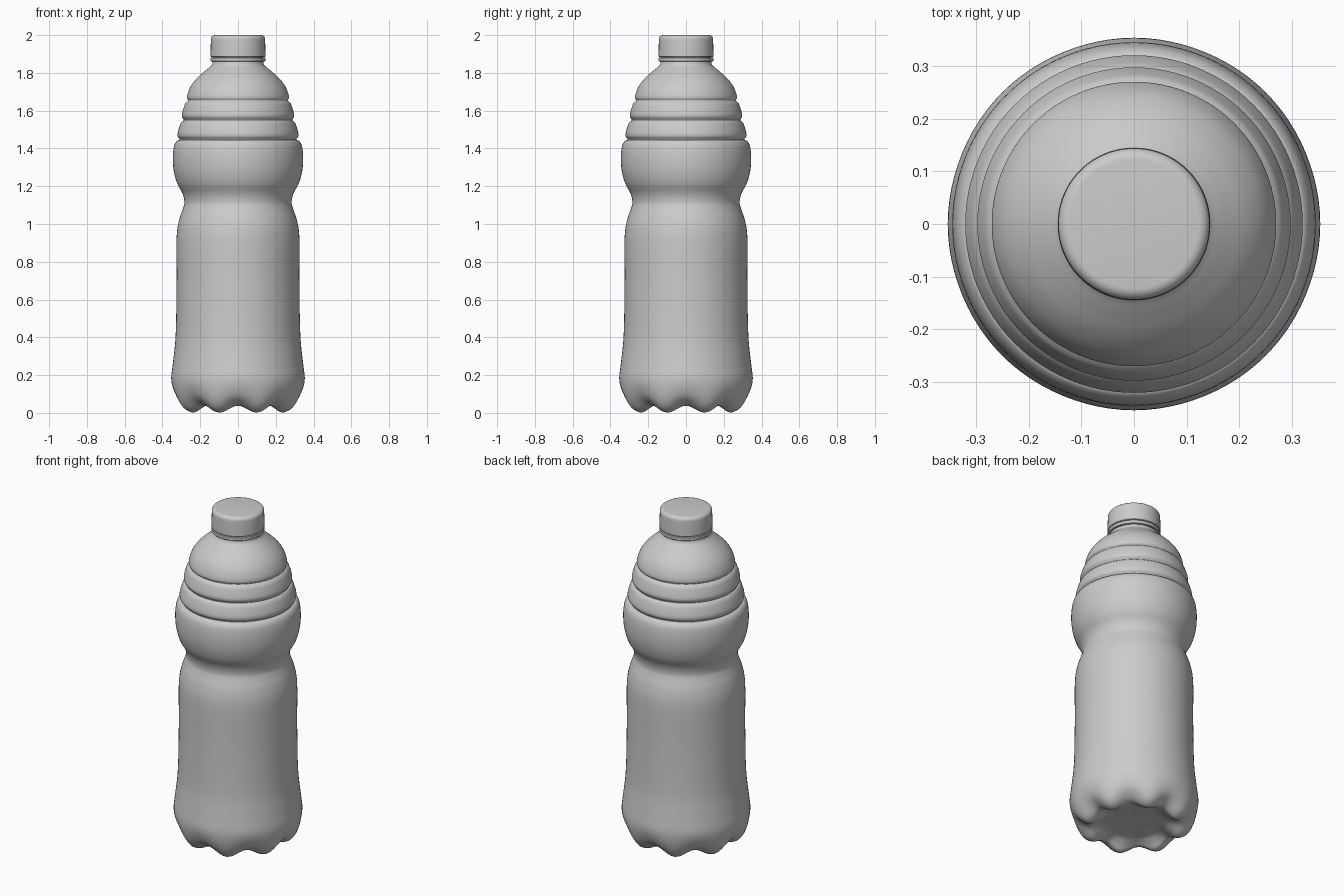
import bpy, bmesh, math

if "Cube" in bpy.data.objects:
    bpy.data.objects.remove(bpy.data.objects["Cube"])

SEG = 96
FEET = 8


def smooth_path(pts, steps=5):
    """Catmull-Rom curve through the profile points."""
    p = [pts[0]] + list(pts) + [pts[-1]]
    out = []
    for i in range(1, len(p) - 2):
        a, b, c, d = p[i - 1:i + 3]
        for s in range(steps):
            t = s / steps
            out.append(tuple(0.5 * (2 * b[k] + (c[k] - a[k]) * t
                       + (2 * a[k] - 5 * b[k] + 4 * c[k] - d[k]) * t * t
                       + (3 * b[k] - a[k] - 3 * c[k] + d[k]) * t ** 3) for k in (0, 1)))
    return out + [pts[-1]]


def revolve(name, path_a, path_b=None, angle=40):
    """Spin a profile; with two profiles, blend between them FEET times around."""
    path_b = path_b or path_a
    bm = bmesh.new()
    rings = []
    for (ra, za), (rb, zb) in zip(path_a, path_b):
        ring = []
        for i in range(SEG):
            th = 2 * math.pi * i / SEG
            w = 0.5 - 0.5 * math.cos(FEET * th)
            r, z = rb + (ra - rb) * w, zb + (za - zb) * w
            ring.append(bm.verts.new((r * math.cos(th), r * math.sin(th), z)))
        rings.append(ring)
    for lo, hi in zip(rings, rings[1:]):
        for i in range(SEG):
            j = (i + 1) % SEG
            bm.faces.new((lo[i], lo[j], hi[j], hi[i]))
    bm.faces.new(rings[0][::-1])
    bm.faces.new(rings[-1])
    bmesh.ops.recalc_face_normals(bm, faces=bm.faces)
    me = bpy.data.meshes.new(name)
    bm.to_mesh(me)
    bm.free()
    ob = bpy.data.objects.new(name, me)
    bpy.context.collection.objects.link(ob)
    bpy.ops.object.select_all(action='DESELECT')
    ob.select_set(True)
    bpy.context.view_layer.objects.active = ob
    bpy.ops.object.shade_smooth_by_angle(angle=math.radians(angle))
    return ob


# Base profile through a foot and through the notch between feet
foot = [(.02, .055), (.10, .054), (.17, .048), (.21, .028), (.255, .002),
        (.305, .025), (.338, .085)]
notch = [(.02, .055), (.10, .055), (.17, .053), (.21, .045), (.245, .038),
         (.285, .055), (.328, .095)]

# Body, waist and upper bulge
body = [(.353, .17), (.345, .26), (.332, .38), (.327, .52), (.325, .72), (.325, .93),
        (.312, 1.02), (.292, 1.08), (.284, 1.115), (.293, 1.16), (.322, 1.215),
        (.340, 1.28), (.345, 1.35), (.339, 1.41), (.326, 1.437)]
# Stepped ribs
ribs = [(.309, 1.447), (.319, 1.463), (.319, 1.485), (.307, 1.525), (.297, 1.542),
        (.287, 1.551), (.296, 1.567), (.296, 1.587), (.283, 1.63), (.273, 1.645),
        (.264, 1.654), (.270, 1.668)]
# Shoulder and neck
shoulder = [(.265, 1.695), (.247, 1.735), (.215, 1.775), (.173, 1.812),
            (.145, 1.835), (.135, 1.852), (.133, 1.88), (.133, 1.90)]
upper = body + ribs + shoulder
revolve("bottle_body", smooth_path(foot + upper), smooth_path(notch + upper), 60)

# Tamper ring under the cap
revolve("cap_ring", [(.130, 1.860), (.142, 1.860), (.145, 1.863),
                     (.145, 1.879), (.142, 1.882), (.130, 1.882)])

# Screw cap with rounded top edge
cap = [(.130, 1.885), (.142, 1.885), (.145, 1.888), (.144, 1.975)]
cap += [(.122 + .022 * math.cos(a), 1.978 + .022 * math.sin(a))
        for a in (math.pi / 2 * k / 6 for k in range(1, 7))]
revolve("screw_cap", cap)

§ THE PROBLEM
Return all of the lines above without alteration, minus the pictures.

§ EXERCISE SOLUTION
import bpy, bmesh, math

if "Cube" in bpy.data.objects:
    bpy.data.objects.remove(bpy.data.objects["Cube"])

SEG = 96
FEET = 8


def smooth_path(pts, steps=5):
    """Catmull-Rom curve through the profile points."""
    p = [pts[0]] + list(pts) + [pts[-1]]
    out = []
    for i in range(1, len(p) - 2):
        a, b, c, d = p[i - 1:i + 3]
        for s in range(steps):
            t = s / steps
            out.append(tuple(0.5 * (2 * b[k] + (c[k] - a[k]) * t
                       + (2 * a[k] - 5 * b[k] + 4 * c[k] - d[k]) * t * t
                       + (3 * b[k] - a[k] - 3 * c[k] + d[k]) * t ** 3) for k in (0, 1)))
    return out + [pts[-1]]


def revolve(name, path_a, path_b=None, angle=40):
    """Spin a profile; with two profiles, blend between them FEET times around."""
    path_b = path_b or path_a
    bm = bmesh.new()
    rings = []
    for (ra, za), (rb, zb) in zip(path_a, path_b):
        ring = []
        for i in range(SEG):
            th = 2 * math.pi * i / SEG
            w = 0.5 - 0.5 * math.cos(FEET * th)
            r, z = rb + (ra - rb) * w, zb + (za - zb) * w
            ring.append(bm.verts.new((r * math.cos(th), r * math.sin(th), z)))
        rings.append(ring)
    for lo, hi in zip(rings, rings[1:]):
        for i in range(SEG):
            j = (i + 1) % SEG
            bm.faces.new((lo[i], lo[j], hi[j], hi[i]))
    bm.faces.new(rings[0][::-1])
    bm.faces.new(rings[-1])
    bmesh.ops.recalc_face_normals(bm, faces=bm.faces)
    me = bpy.data.meshes.new(name)
    bm.to_mesh(me)
    bm.free()
    ob = bpy.data.objects.new(name, me)
    bpy.context.collection.objects.link(ob)
    bpy.ops.object.select_all(action='DESELECT')
    ob.select_set(True)
    bpy.context.view_layer.objects.active = ob
    bpy.ops.object.shade_smooth_by_angle(angle=math.radians(angle))
    return ob


# Base profile through a foot and through the notch between feet
foot = [(.02, .055), (.10, .054), (.17, .048), (.21, .028), (.255, .002),
        (.305, .025), (.338, .085)]
notch = [(.02, .055), (.10, .055), (.17, .053), (.21, .045), (.245, .038),
         (.285, .055), (.328, .095)]

# Body, waist and upper bulge
body = [(.353, .17), (.345, .26), (.332, .38), (.327, .52), (.325, .72), (.325, .93),
        (.312, 1.02), (.292, 1.08), (.284, 1.115), (.293, 1.16), (.322, 1.215),
        (.340, 1.28), (.345, 1.35), (.339, 1.41), (.326, 1.437)]
# Stepped ribs
ribs = [(.309, 1.447), (.319, 1.463), (.319, 1.485), (.307, 1.525), (.297, 1.542),
        (.287, 1.551), (.296, 1.567), (.296, 1.587), (.283, 1.63), (.273, 1.645),
        (.264, 1.654), (.270, 1.668)]
# Shoulder and neck
shoulder = [(.265, 1.695), (.247, 1.735), (.215, 1.775), (.173, 1.812),
            (.145, 1.835), (.135, 1.852), (.133, 1.88), (.133, 1.90)]
upper = body + ribs + shoulder
revolve("bottle_body", smooth_path(foot + upper), smooth_path(notch + upper), 60)

# Tamper ring under the cap
revolve("cap_ring", [(.130, 1.860), (.142, 1.860), (.145, 1.863),
                     (.145, 1.879), (.142, 1.882), (.130, 1.882)])

# Screw cap with rounded top edge
cap = [(.130, 1.885), (.142, 1.885), (.145, 1.888), (.144, 1.975)]
cap += [(.122 + .022 * math.cos(a), 1.978 + .022 * math.sin(a))
        for a in (math.pi / 2 * k / 6 for k in range(1, 7))]
revolve("screw_cap", cap)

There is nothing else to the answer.